I mean, honestly, does anyone really think they can analyze the stock of the heavily shorted Chipotle, with declining comps and slashed numbers, as it is soaring at this moment? Insane? Inane? Who knows anymore?
There are some restaurants we like for the Action Alerts PLUS portfolio, because of the lure of special situations. Panera (PNRA) is rolling out Panera 2.0 nationally throughout next year, and the numbers are so improved that we are waiving any worry over the price to earnings multiple. We keep thinking that the Qdoba division of Jack in the Box (JACK) is going to see some good sales from Chipotle's decline, but the company has said it hasn't happened yet. Could that be because millennials think of Chipotle as fresh and natural first and then as Mexican second? Or does it just take more outbreaks to realize that Qdoba tastes good, too?
No matter, that chain's too cheap.
But cheap is relative. I like that Yum! Brands (YUM) is splitting into a Chinese-based YUM and a rest of world YUM. However, the same-store sales for its KFC chain were disappointing in November - down 3% -- so who needs that? Perhaps only someone who just has to believe it will improve, there. Maybe that's a reasonable assumption. Maybe it's not.
Throughout all of this period, there is only one constant in this group: the big institutions love the turn at McDonald's (MCD). They like the 3% yield. They like the turn in earnings that suggest the 24x forward numbers may ultimately be much lower. They love the balance sheet. And they love the CEO, Steve Easterbrook, because he turned Europe around and he will do the same in the U.S. This stock has the most faith from investors -- even as it is up an astounding 25% for the year.
To me this is a group that defies rationality in the same way that the weather is defying rationality -- something that also has to be playing havoc with both Under Armour (UA) and Columbia Sportswear (COLM) earnings, in the same way that it did for Lululemon (LULU).

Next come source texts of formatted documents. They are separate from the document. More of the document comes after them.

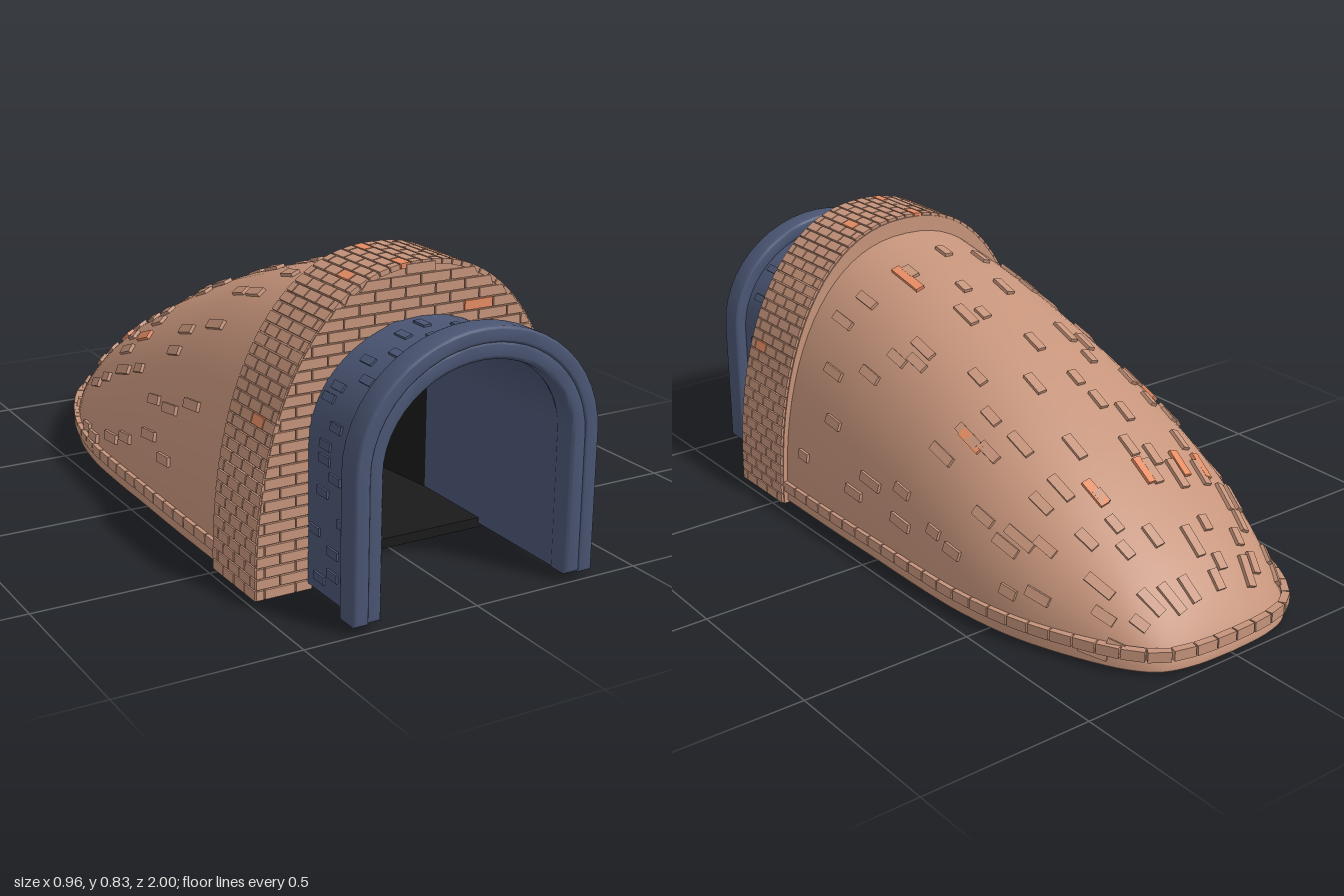
import * as THREE from 'three';
import { mergeGeometries, toCreasedNormals } from 'three/addons/utils/BufferGeometryUtils.js';

const V2 = (x, y) => new THREE.Vector2(x, y);
const V3 = (x, y, z) => new THREE.Vector3(x, y, z);
const SPRING = 0.4, POWER = 2.27;

// seeded random numbers
let seed = 11;
const rand = () => (seed = (seed * 16807) % 2147483647) / 2147483647;

// bulging vault outline, t = 0 (left foot) .. 1 (right foot)
function vault(t, w, h) {
  const c = Math.cos(t * Math.PI), s = Math.max(0, Math.sin(t * Math.PI));
  return V2(w * Math.sign(c) * Math.abs(c) ** (2 / POWER), h * s ** (2 / POWER));
}
const vaultPoints = (w, h, n = 40) => Array.from({ length: n + 1 }, (_, i) => vault(i / n, w, h));

// round arch on legs that may splay out to the foot
function archPoints(r, top, base, foot = r, spring = SPRING, n = 24) {
  const pts = [V2(foot, base)];
  for (let i = 0; i <= n; i++) {
    const a = (i / n) * Math.PI;
    pts.push(V2(r * Math.cos(a), spring + (top - spring) * Math.sin(a)));
  }
  pts.push(V2(-foot, base));
  return pts;
}

// extruded band between two outlines
function band(outer, inner, z0, z1, bevel = 0) {
  const geo = new THREE.ExtrudeGeometry(new THREE.Shape([...outer, ...inner.slice().reverse()]), {
    depth: z1 - z0 - 2 * bevel, bevelEnabled: bevel > 0, bevelSize: bevel,
    bevelThickness: bevel, bevelOffset: -bevel, bevelSegments: 3,
  });
  geo.translate(0, 0, z0 + bevel);
  return toCreasedNormals(geo, 0.6);
}

// smooth skin through rows of points
function loft(rows) {
  const m = rows[0].length, pos = [], idx = [];
  rows.forEach((row, j) => row.forEach((p, i) => {
    pos.push(p.x, p.y, p.z);
    if (j && i) {
      const a = (j - 1) * m + i - 1, b = a + 1, c = a + m, d = c + 1;
      idx.push(a, b, c, b, d, c);
    }
  }));
  const geo = new THREE.BufferGeometry();
  geo.setAttribute('position', new THREE.Float32BufferAttribute(pos, 3));
  geo.setIndex(idx);
  geo.computeVertexNormals();
  return geo;
}

// box with its length along one direction and its thickness along a normal
function slab(length, thick, width, pos, along, normal) {
  const x = along.clone().normalize();
  const z = x.clone().cross(normal).normalize();
  const y = z.clone().cross(x);
  const m = new THREE.Matrix4().makeBasis(x, y, z).setPosition(pos);
  return new THREE.BoxGeometry(length, thick, width).toNonIndexed().applyMatrix4(m);
}

export function createModel() {
  const group = new THREE.Group();
  const material = (name, color) => {
    const m = new THREE.MeshStandardMaterial({ color, side: THREE.DoubleSide });
    m.name = name;
    return m;
  };
  const brick = material('brick', 0xc6947b);
  const orange = material('orange brick', 0xe68d64);
  const blue = material('blue', 0x4b5674);
  const black = material('black', 0x1a1a1a);
  const grey = material('dark grey', 0x2a2a2a);
  const add = (name, geo, mat) => {
    const mesh = new THREE.Mesh(geo, mat);
    mesh.name = name;
    group.add(mesh);
  };
  const addBricks = (name, plain, bright) => {
    add(name, mergeGeometries(plain), brick);
    add(name + 'Orange', mergeGeometries(bright), orange);
  };

  // dome: (half width, height, z) from the portal to the tail
  const spine = new THREE.CatmullRomCurve3([
    [0.46, 0.775, 0.48], [0.46, 0.717, 0.2], [0.457, 0.655, 0], [0.455, 0.58, -0.2],
    [0.445, 0.485, -0.4], [0.408, 0.372, -0.6], [0.33, 0.235, -0.8], [0.272, 0.147, -0.9],
    [0.212, 0.08, -0.955], [0.12, 0.035, -0.981], [0, 0.008, -0.988],
  ].map((p) => V3(...p)));
  const dome = (u, t) => {
    const s = spine.getPoint(u), p = vault(t, s.x, s.y);
    return V3(p.x, Math.max(p.y, 0.008), s.z);
  };
  const rows = [];
  for (let j = 0; j <= 50; j++) {
    rows.push(Array.from({ length: 41 }, (_, i) => dome(j / 50, i / 40)));
  }
  add('domeShell', loft(rows), brick);

  // flat underside
  const half = spine.getPoints(50);
  const outline = [V2(0.46, 0.59), ...half.map((p) => V2(p.x, p.z)),
    ...half.slice(0, -1).reverse().map((p) => V2(-p.x, p.z)), V2(-0.46, 0.59)];
  const under = new THREE.ShapeGeometry(new THREE.Shape(outline));
  under.rotateX(Math.PI / 2).translate(0, 0.007, 0);
  add('underside', under, brick);

  // scattered bricks lying along the dome
  const domeBrick = (u, t, length) => {
    const p = dome(u, t), along = dome(u + 0.01, t).sub(p);
    const normal = along.clone().cross(dome(u, t + 0.01).sub(p)).normalize();
    return slab(length, 0.018, 0.027, p, along, normal);
  };
  const loose = [];
  for (let j = 0; j < 10; j++) {
    for (let i = 0; i < 13; i++) {
      const u = 0.03 + (j + 0.1 + rand() * 0.8) * 0.066;
      const t = 0.035 + (i + 0.1 + rand() * 0.8) * 0.0715;
      if (rand() < 0.8) loose.push(domeBrick(u, t, 0.045 + rand() * 0.05));
    }
  }
  // orange ones at (x, z)
  const brightLoose = [[-0.23, -0.6], [-0.15, -0.6], [-0.02, -0.6], [0.15, -0.6],
    [0.14, 0.27], [-0.32, -0.27], [0.31, -0.27]].map(([x, z]) => {
    const u = z > 0.2 ? 0.1 * (0.48 - z) / 0.28 : 0.1 + (0.2 - z) / 2;
    const c = Math.sign(x) * Math.abs(x / spine.getPoint(u).x) ** (POWER / 2);
    return domeBrick(u, Math.acos(c) / Math.PI, z > 0 ? 0.13 : 0.085);
  });
  addBricks('domeBricks', loose, brightLoose);

  // row of bricks round the rim
  const rim = new THREE.CatmullRomCurve3(outline.slice(1, -1).map((p) => V3(p.x, 0.057, p.y)));
  const rimBricks = [];
  for (let i = 0; i < 52; i++) {
    const k = (i + 0.5) / 52, dir = rim.getTangentAt(k);
    rimBricks.push(slab(0.062, 0.022, 0.03, rim.getPointAt(k), dir, V3(-dir.z, 0, dir.x)));
  }
  add('rimBricks', mergeGeometries(rimBricks), brick);

  // brick portal: core, face courses and outer courses
  const opening = archPoints(0.315, 0.68, 0);
  add('portalCore', band(vaultPoints(0.473, 0.822), opening, 0.475, 0.708), brick);
  const outerX = (y) => 0.476 * Math.max(0, 1 - (y / 0.826) ** POWER) ** (1 / POWER);
  const innerX = (y) => (y < SPRING ? 0.315
    : 0.315 * Math.sqrt(Math.max(0, 1 - ((y - SPRING) / 0.28) ** 2)));
  const face = [], brightFace = [], pitch = 0.0295, gap = 0.004;
  for (let r = 0; r < 28; r++) {
    const y0 = r * pitch + 0.002, y1 = Math.min(y0 + pitch - gap, 0.825);
    for (let k = -6; k < 6; k++) {
      const a = (k + (r % 2) / 2) * 0.09, b = a + 0.09 - gap;
      for (const side of [-1, 1]) {
        // clip each brick between the opening and the outer edge
        const lo = (y) => side < 0 ? -outerX(y) : innerX(y);
        const hi = (y) => side < 0 ? -innerX(y) : outerX(y);
        const clip = (x, y) => Math.min(Math.max(x, lo(y)), hi(y));
        const q = [V2(clip(a, y0), y0), V2(clip(b, y0), y0), V2(clip(b, y1), y1), V2(clip(a, y1), y1)];
        if (q[1].x - q[0].x < 0.008 || q[2].x - q[3].x < 0.004) continue;
        const g = new THREE.ExtrudeGeometry(new THREE.Shape(q), { depth: 0.009, bevelEnabled: false });
        (r === 23 && k === 1 ? brightFace : face).push(g.translate(0, 0, 0.706));
      }
    }
  }
  addBricks('portalFaceBricks', face, brightFace);

  const edge = new THREE.CatmullRomCurve3(vaultPoints(0.473, 0.823, 60).map((p) => V3(p.x, p.y, 0)));
  const courses = [], brightCourses = [], count = 68, step = edge.getLength() / count;
  const bright = ['14,4', '53,3', '39,3', '35,1', '35,4', '29,2'];
  for (let i = 0; i < count; i++) {
    const p = edge.getPointAt((i + 0.5) / count), d = edge.getTangentAt((i + 0.5) / count);
    const normal = V3(d.y, -d.x, 0);
    const cuts = i % 2 ? [0.477, 0.537, 0.597, 0.657, 0.714] : [0.477, 0.507, 0.567, 0.627, 0.687, 0.714];
    for (let k = 1; k < cuts.length; k++) {
      const z = (cuts[k] + cuts[k - 1]) / 2;
      (bright.includes(`${i},${k}`) ? brightCourses : courses).push(
        slab(cuts[k] - cuts[k - 1] - gap, 0.014, step - gap, V3(p.x, p.y, z), V3(0, 0, 1), normal));
    }
  }
  addBricks('portalOuterBricks', courses, brightCourses);

  // blue entrance sleeve, its lining deep inside, and the rounded collar
  const DEEP = 0.33, BACK = -0.3;
  const inner = archPoints(0.283, 0.643, 0.02);
  add('entranceSleeve', band(archPoints(0.326, 0.685, 0.02), inner, 0.7, 0.95), blue);
  add('sleeveLining', band(archPoints(0.295, 0.655, 0.02), inner, DEEP, 0.7), blue);
  add('collarOuter', band(archPoints(0.36, 0.727, 0.02), archPoints(0.318, 0.685, 0.02), 0.925, 1, 0.008), blue);
  add('collarInner', band(archPoints(0.326, 0.692, 0.02), archPoints(0.279, 0.641, 0.02), 0.925, 0.996, 0.012), blue);

  // low blue bricks on the sleeve
  const sleeve = new THREE.CatmullRomCurve3(
    archPoints(0.326, 0.685, 0.03).map((p) => V3(p.x, p.y, 0)), false, 'catmullrom', 0);
  const plates = [];
  for (let i = 0; i < 36; i++) {
    const k = (i + 0.2 + rand() * 0.6) / 36;
    const p = sleeve.getPointAt(k), d = sleeve.getTangentAt(k);
    p.z = 0.75 + rand() * 0.14;
    plates.push(slab(0.05, 0.012, 0.022, p, V3(0, 0, 1), V3(d.y, -d.x, 0)));
  }
  add('sleeveBricks', mergeGeometries(plates), blue);

  // dark tunnel narrowing to a grey end wall
  const end = archPoints(0.175, 0.43, 0.03, 0.208, 0.305);
  add('tunnelWall', loft([0, 0.25, 0.5, 0.75, 1].map((f) => inner.map((p, i) => {
    const q = p.clone().lerp(end[i], f);
    return V3(q.x, q.y, DEEP + (BACK - DEEP) * f);
  }))), black);
  const wall = new THREE.ShapeGeometry(new THREE.Shape(end));
  add('endWall', wall.translate(0, 0, BACK + 0.002), grey);
  const floor = new THREE.BoxGeometry(0.62, 0.028, 0.6 - BACK);
  add('tunnelFloor', floor.translate(0, 0.022, (0.6 + BACK) / 2), black);

  return group;
}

You have to make your peace with the perfect and the overpriced, and you have to avoid the values. It's the quintessential market that has become bifurcated into the loved and the hated -and the twain just refuse to meet.